● **THE TASK**: All of the entries below must be copied out exactly.

BEGIN INPUT DATA

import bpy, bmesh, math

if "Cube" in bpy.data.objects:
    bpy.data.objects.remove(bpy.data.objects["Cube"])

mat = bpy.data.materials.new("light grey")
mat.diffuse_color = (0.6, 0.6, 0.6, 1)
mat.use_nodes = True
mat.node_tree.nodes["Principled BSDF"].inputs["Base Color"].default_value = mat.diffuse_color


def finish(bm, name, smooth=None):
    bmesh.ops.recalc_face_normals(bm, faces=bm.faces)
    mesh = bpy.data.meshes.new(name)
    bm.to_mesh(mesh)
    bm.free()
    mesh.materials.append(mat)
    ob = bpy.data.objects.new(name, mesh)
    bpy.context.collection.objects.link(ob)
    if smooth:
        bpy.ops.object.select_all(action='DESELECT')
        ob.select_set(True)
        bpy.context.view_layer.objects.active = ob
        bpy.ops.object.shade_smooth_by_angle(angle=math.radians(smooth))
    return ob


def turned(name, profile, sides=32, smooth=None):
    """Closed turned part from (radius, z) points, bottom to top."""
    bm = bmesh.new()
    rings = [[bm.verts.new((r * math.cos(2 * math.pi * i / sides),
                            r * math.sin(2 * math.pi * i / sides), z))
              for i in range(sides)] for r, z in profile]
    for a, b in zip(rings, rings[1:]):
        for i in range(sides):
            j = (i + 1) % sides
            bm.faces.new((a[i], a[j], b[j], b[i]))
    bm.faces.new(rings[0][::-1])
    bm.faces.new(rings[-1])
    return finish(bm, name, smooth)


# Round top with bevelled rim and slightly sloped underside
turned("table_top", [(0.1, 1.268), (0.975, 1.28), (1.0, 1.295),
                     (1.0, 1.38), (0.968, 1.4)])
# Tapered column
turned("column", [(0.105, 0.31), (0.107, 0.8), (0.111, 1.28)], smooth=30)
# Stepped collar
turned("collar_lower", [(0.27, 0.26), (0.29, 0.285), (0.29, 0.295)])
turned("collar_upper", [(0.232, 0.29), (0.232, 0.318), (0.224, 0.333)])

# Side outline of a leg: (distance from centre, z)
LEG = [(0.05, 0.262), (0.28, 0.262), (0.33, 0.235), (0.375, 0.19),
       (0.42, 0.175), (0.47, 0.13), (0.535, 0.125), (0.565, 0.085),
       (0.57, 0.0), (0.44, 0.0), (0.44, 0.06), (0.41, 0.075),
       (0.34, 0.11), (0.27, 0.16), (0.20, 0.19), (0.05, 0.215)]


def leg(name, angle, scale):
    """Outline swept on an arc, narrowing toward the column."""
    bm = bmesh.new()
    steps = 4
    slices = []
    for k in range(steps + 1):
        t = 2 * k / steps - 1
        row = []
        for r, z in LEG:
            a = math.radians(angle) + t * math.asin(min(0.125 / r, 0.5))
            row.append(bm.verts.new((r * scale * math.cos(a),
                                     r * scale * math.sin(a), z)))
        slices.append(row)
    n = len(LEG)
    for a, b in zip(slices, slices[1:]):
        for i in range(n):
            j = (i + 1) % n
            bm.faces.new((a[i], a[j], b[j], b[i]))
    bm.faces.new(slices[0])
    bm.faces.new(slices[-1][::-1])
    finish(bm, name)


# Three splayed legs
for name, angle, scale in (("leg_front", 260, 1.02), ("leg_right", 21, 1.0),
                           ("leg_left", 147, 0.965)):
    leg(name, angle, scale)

END INPUT DATA

● **REPLY TO THE TASK**:
import bpy, bmesh, math

if "Cube" in bpy.data.objects:
    bpy.data.objects.remove(bpy.data.objects["Cube"])

mat = bpy.data.materials.new("light grey")
mat.diffuse_color = (0.6, 0.6, 0.6, 1)
mat.use_nodes = True
mat.node_tree.nodes["Principled BSDF"].inputs["Base Color"].default_value = mat.diffuse_color


def finish(bm, name, smooth=None):
    bmesh.ops.recalc_face_normals(bm, faces=bm.faces)
    mesh = bpy.data.meshes.new(name)
    bm.to_mesh(mesh)
    bm.free()
    mesh.materials.append(mat)
    ob = bpy.data.objects.new(name, mesh)
    bpy.context.collection.objects.link(ob)
    if smooth:
        bpy.ops.object.select_all(action='DESELECT')
        ob.select_set(True)
        bpy.context.view_layer.objects.active = ob
        bpy.ops.object.shade_smooth_by_angle(angle=math.radians(smooth))
    return ob


def turned(name, profile, sides=32, smooth=None):
    """Closed turned part from (radius, z) points, bottom to top."""
    bm = bmesh.new()
    rings = [[bm.verts.new((r * math.cos(2 * math.pi * i / sides),
                            r * math.sin(2 * math.pi * i / sides), z))
              for i in range(sides)] for r, z in profile]
    for a, b in zip(rings, rings[1:]):
        for i in range(sides):
            j = (i + 1) % sides
            bm.faces.new((a[i], a[j], b[j], b[i]))
    bm.faces.new(rings[0][::-1])
    bm.faces.new(rings[-1])
    return finish(bm, name, smooth)


# Round top with bevelled rim and slightly sloped underside
turned("table_top", [(0.1, 1.268), (0.975, 1.28), (1.0, 1.295),
                     (1.0, 1.38), (0.968, 1.4)])
# Tapered column
turned("column", [(0.105, 0.31), (0.107, 0.8), (0.111, 1.28)], smooth=30)
# Stepped collar
turned("collar_lower", [(0.27, 0.26), (0.29, 0.285), (0.29, 0.295)])
turned("collar_upper", [(0.232, 0.29), (0.232, 0.318), (0.224, 0.333)])

# Side outline of a leg: (distance from centre, z)
LEG = [(0.05, 0.262), (0.28, 0.262), (0.33, 0.235), (0.375, 0.19),
       (0.42, 0.175), (0.47, 0.13), (0.535, 0.125), (0.565, 0.085),
       (0.57, 0.0), (0.44, 0.0), (0.44, 0.06), (0.41, 0.075),
       (0.34, 0.11), (0.27, 0.16), (0.20, 0.19), (0.05, 0.215)]


def leg(name, angle, scale):
    """Outline swept on an arc, narrowing toward the column."""
    bm = bmesh.new()
    steps = 4
    slices = []
    for k in range(steps + 1):
        t = 2 * k / steps - 1
        row = []
        for r, z in LEG:
            a = math.radians(angle) + t * math.asin(min(0.125 / r, 0.5))
            row.append(bm.verts.new((r * scale * math.cos(a),
                                     r * scale * math.sin(a), z)))
        slices.append(row)
    n = len(LEG)
    for a, b in zip(slices, slices[1:]):
        for i in range(n):
            j = (i + 1) % n
            bm.faces.new((a[i], a[j], b[j], b[i]))
    bm.faces.new(slices[0])
    bm.faces.new(slices[-1][::-1])
    finish(bm, name)


# Three splayed legs
for name, angle, scale in (("leg_front", 260, 1.02), ("leg_right", 21, 1.0),
                           ("leg_left", 147, 0.965)):
    leg(name, angle, scale)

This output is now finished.